“When I was younger, I never felt like I fit in and all I wanted to do was fit in. Alcohol seemed to help me do this.”
In Daniel’s life, Satan made him feel different, left out, and alone. By doing this, he separated Daniel from people that could love, care, and support him but also discipline him when he needed it.
With many people we work with, the devil has made a way to leave an empty spot in their life. They are then choosing to fill this emptiness with something else, something of this world. This creates a foothold that the devil gets on their life and refuses to let go. Whether this is drugs, alcohol, women, or money, nothing will fulfill what only Christ can fill. Our hope is that by surrounding Daniel with Christ-following community and support he can begin to feel God release the hold that the devil has had on him.
The people we have the opportunity to work with come from all different backgrounds. We’ve worked with people that were living in homeless shelters, housing projects, double-wides, under bridges, and in nice homes in the suburbs. Some of them graduated from high school, some of them dropped out, some got their GED, some didn’t make it out of elementary school, and some got scholarships to go to college. They all carry different baggage from past decisions and circumstances. They battle different addictions and wrestle with a variety of mental health issues. Some of them don’t have a relationship with their family, some of them don’t know who their dad is, some of them wish they didn’t know who their dad is, and some of them have loving parents that we’ve had the opportunity to walk with while their child struggles along this journey.
And while so much of what each person brings to the table is different, so much of it is exactly the same. They’re all lonely. They all feel isolated.

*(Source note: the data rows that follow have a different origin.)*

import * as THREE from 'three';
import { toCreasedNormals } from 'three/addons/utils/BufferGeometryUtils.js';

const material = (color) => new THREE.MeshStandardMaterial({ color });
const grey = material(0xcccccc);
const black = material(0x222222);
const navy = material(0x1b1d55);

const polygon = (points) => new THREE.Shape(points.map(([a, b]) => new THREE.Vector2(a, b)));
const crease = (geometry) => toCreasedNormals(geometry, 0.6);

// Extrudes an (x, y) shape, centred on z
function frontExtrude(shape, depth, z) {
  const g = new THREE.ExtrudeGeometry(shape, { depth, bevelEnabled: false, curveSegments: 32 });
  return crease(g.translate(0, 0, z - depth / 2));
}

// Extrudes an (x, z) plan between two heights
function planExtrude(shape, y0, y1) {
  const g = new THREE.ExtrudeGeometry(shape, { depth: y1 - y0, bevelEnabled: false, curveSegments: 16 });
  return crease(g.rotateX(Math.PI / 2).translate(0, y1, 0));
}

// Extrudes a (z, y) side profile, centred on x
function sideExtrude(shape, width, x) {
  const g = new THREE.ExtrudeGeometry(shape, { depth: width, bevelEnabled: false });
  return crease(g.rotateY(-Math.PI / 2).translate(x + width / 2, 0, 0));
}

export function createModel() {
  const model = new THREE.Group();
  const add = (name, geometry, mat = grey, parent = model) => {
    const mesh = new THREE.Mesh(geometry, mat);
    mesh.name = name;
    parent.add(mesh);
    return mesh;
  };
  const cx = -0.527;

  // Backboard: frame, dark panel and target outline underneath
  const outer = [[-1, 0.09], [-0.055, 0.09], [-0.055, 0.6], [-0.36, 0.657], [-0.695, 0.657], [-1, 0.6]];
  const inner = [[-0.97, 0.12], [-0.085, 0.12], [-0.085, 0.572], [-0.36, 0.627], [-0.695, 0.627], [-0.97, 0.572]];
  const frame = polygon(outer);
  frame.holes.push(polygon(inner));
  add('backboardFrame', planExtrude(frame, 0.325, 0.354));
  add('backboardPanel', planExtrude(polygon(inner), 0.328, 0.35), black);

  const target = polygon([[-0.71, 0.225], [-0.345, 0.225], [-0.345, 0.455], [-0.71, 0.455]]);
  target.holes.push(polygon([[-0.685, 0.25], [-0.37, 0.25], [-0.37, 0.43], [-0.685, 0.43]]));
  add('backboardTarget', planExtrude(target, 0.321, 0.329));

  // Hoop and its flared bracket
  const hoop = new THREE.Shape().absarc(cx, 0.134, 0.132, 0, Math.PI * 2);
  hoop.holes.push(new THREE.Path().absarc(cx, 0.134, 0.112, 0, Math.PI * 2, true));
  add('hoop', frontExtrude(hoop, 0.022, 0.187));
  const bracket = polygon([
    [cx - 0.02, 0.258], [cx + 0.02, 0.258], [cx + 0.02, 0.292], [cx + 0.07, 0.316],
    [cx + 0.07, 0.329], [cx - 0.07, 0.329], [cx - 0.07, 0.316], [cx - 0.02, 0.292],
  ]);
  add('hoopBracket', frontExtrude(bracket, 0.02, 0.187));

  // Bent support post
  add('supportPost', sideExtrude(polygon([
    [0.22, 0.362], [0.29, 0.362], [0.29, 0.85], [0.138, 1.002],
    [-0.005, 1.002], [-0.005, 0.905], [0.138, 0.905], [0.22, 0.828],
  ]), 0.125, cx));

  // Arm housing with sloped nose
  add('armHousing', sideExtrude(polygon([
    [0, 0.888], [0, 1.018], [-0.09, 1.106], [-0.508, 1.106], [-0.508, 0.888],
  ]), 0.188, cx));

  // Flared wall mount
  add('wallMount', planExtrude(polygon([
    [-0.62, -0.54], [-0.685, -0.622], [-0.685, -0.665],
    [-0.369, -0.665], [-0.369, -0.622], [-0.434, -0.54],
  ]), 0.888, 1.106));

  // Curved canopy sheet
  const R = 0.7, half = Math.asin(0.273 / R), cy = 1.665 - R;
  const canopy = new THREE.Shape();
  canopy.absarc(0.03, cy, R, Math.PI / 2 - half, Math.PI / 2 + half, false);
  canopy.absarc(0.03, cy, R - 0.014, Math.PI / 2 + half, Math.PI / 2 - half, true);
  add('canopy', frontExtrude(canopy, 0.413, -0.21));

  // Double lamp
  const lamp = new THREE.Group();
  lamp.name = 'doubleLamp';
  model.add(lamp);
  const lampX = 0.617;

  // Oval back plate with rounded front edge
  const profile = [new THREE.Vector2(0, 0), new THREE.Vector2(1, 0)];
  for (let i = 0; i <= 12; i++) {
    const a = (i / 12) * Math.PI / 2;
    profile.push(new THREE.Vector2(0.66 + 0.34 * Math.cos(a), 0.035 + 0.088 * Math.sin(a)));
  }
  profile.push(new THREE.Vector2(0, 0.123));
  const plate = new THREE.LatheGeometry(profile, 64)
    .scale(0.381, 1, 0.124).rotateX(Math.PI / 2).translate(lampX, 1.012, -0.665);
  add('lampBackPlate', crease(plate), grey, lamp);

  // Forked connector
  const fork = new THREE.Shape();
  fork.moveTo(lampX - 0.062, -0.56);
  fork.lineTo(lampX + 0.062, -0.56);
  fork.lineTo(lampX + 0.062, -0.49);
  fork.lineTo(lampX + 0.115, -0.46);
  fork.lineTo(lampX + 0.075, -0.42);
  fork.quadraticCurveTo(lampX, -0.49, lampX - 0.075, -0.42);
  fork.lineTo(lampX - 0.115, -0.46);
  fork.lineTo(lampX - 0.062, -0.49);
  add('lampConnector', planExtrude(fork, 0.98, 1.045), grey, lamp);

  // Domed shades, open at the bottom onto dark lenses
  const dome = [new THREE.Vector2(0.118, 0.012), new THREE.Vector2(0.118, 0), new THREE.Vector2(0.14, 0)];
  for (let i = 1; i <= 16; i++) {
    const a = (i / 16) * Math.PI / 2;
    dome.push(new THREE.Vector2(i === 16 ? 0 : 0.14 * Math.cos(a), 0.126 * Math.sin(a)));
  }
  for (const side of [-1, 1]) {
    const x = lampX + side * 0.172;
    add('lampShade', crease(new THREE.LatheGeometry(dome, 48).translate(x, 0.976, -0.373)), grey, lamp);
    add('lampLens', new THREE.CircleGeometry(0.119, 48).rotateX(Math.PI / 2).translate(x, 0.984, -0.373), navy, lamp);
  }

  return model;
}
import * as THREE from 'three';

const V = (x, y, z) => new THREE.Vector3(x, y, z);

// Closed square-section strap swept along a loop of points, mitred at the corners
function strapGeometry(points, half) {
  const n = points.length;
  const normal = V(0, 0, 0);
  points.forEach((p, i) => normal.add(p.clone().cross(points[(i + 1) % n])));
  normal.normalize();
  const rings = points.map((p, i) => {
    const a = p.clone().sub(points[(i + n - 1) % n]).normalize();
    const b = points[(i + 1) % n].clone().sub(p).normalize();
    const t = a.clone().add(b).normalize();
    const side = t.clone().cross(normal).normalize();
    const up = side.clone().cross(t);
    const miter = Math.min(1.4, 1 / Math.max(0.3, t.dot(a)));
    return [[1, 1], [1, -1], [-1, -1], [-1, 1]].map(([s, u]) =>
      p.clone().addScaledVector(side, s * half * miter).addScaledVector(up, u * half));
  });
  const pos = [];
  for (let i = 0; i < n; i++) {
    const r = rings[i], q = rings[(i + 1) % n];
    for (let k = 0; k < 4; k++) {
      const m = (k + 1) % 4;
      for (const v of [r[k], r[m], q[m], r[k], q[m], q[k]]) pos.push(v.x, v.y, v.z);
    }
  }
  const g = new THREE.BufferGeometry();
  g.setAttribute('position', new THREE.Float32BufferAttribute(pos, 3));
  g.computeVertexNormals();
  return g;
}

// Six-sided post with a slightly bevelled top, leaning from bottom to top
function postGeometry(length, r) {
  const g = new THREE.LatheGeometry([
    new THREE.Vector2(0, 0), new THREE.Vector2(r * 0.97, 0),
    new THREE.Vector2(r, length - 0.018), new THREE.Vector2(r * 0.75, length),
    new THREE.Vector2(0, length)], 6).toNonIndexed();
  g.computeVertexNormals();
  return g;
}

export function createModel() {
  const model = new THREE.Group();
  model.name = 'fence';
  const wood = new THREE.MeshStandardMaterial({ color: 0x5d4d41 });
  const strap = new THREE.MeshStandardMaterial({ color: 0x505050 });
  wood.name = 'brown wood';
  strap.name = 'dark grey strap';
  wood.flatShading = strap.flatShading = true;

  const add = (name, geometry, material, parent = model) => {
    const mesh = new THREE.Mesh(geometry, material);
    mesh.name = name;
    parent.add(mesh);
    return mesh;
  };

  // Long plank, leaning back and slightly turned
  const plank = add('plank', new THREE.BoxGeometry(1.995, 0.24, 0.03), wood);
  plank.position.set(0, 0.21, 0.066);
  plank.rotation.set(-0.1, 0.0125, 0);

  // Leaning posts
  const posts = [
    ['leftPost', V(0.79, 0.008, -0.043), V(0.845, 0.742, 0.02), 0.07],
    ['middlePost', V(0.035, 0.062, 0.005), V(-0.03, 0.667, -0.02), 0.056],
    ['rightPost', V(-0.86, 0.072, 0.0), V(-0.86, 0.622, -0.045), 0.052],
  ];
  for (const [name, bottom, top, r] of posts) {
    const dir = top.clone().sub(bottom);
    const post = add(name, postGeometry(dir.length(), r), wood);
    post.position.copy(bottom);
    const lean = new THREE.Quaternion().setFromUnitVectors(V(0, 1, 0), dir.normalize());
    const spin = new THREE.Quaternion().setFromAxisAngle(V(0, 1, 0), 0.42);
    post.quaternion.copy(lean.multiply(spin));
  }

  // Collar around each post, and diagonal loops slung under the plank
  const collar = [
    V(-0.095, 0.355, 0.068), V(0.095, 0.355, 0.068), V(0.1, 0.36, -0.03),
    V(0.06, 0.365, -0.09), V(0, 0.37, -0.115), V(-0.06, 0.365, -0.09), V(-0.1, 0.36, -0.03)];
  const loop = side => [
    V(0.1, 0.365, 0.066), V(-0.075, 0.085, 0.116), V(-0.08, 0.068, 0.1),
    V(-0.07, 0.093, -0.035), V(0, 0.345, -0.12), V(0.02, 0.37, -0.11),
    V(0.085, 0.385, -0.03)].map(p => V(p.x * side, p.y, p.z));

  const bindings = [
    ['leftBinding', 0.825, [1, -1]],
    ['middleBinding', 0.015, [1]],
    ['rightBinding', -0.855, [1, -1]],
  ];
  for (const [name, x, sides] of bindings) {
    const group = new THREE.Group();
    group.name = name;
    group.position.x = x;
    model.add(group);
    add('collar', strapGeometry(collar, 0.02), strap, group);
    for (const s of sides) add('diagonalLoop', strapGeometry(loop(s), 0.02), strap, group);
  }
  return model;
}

And they all struggle to cope with the myriad of issues and emotions that come from this loneliness.
So, while many of us can’t sympathize with a lot of what these folks are struggling with, we can sympathize with their loneliness. We may never have battled addiction, been in trouble beyond a speeding ticket, or wondered where we were going to sleep each night. But all of us have experienced times of intense loneliness in our lives. We’ve felt isolated and alone. We’ve wondered if anyone cared about or understood what we were going through. And we’ve all longed to have people walk with us through our struggles.
This is something that God has been teaching us a lot about lately. For a long time we thought we understood what it meant to invest in and build relationships with the people we’re working with. Lately we’re beginning to understand just how much deeper the issue of loneliness truly is in the lives of those we work with.
This is why the theme of our year-end campaign is Never Alone. It’s something we can all resonate with and it’s something we can all fight for in the lives of those we’re called to love. We wanted to tell you some of the stories of those we’ve worked with and how God has led us to walk with them over the years. But we also want you to pray with us and for us as we continue to grow in our understanding of how much further we need to go in surrounding those God has put in our lives with gospel-centered intentional community. You can click here to read a few stories of people we’ve worked with over the years. We’ll also be posting some new stories here on the blog in the coming weeks. Thanks so much for all of your prayers and support. We hope you all have a great Christmas.
Yesterday we spent time in the suburbs, the hood, and rural Alabama.
We went to the probation office, a professional counselor’s office, and the projects.
We spent time with people who come from completely different backgrounds. They look different, talk different, and think different.
But they all have the same root problem- and so do we. And we know there’s only one solution to that problem. And that’s why we do what we do.